_YOUR GOAL_: Every line from the line containing "on the slab" to the end of the data must appear in the answer exactly as it appears there, and nothing else.

· · ·

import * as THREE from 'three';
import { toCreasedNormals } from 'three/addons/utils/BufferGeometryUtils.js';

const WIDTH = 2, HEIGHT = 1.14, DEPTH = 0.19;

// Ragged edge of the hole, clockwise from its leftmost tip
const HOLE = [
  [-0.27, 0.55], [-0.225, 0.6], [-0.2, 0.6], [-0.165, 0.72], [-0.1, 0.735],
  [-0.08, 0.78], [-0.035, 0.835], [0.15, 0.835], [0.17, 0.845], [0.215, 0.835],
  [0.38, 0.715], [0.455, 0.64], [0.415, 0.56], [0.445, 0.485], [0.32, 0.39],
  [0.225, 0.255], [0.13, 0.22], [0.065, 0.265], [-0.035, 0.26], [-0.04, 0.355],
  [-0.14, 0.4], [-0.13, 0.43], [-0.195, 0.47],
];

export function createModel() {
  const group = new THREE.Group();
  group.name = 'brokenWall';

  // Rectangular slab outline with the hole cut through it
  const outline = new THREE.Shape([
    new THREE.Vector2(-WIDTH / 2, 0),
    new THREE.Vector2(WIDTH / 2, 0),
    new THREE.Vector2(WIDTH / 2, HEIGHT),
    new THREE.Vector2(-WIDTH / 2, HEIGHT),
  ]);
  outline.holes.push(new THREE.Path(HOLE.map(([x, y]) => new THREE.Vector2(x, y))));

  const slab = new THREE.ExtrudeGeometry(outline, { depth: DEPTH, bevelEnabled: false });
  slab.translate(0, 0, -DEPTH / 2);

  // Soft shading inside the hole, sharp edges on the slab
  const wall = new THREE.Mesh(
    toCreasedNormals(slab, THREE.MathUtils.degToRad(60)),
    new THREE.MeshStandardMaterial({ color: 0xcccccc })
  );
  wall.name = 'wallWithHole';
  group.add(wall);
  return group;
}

· · ·

_RESPONSE FOR THIS EXERCISE_:
  // Soft shading inside the hole, sharp edges on the slab
  const wall = new THREE.Mesh(
    toCreasedNormals(slab, THREE.MathUtils.degToRad(60)),
    new THREE.MeshStandardMaterial({ color: 0xcccccc })
  );
  wall.name = 'wallWithHole';
  group.add(wall);
  return group;
}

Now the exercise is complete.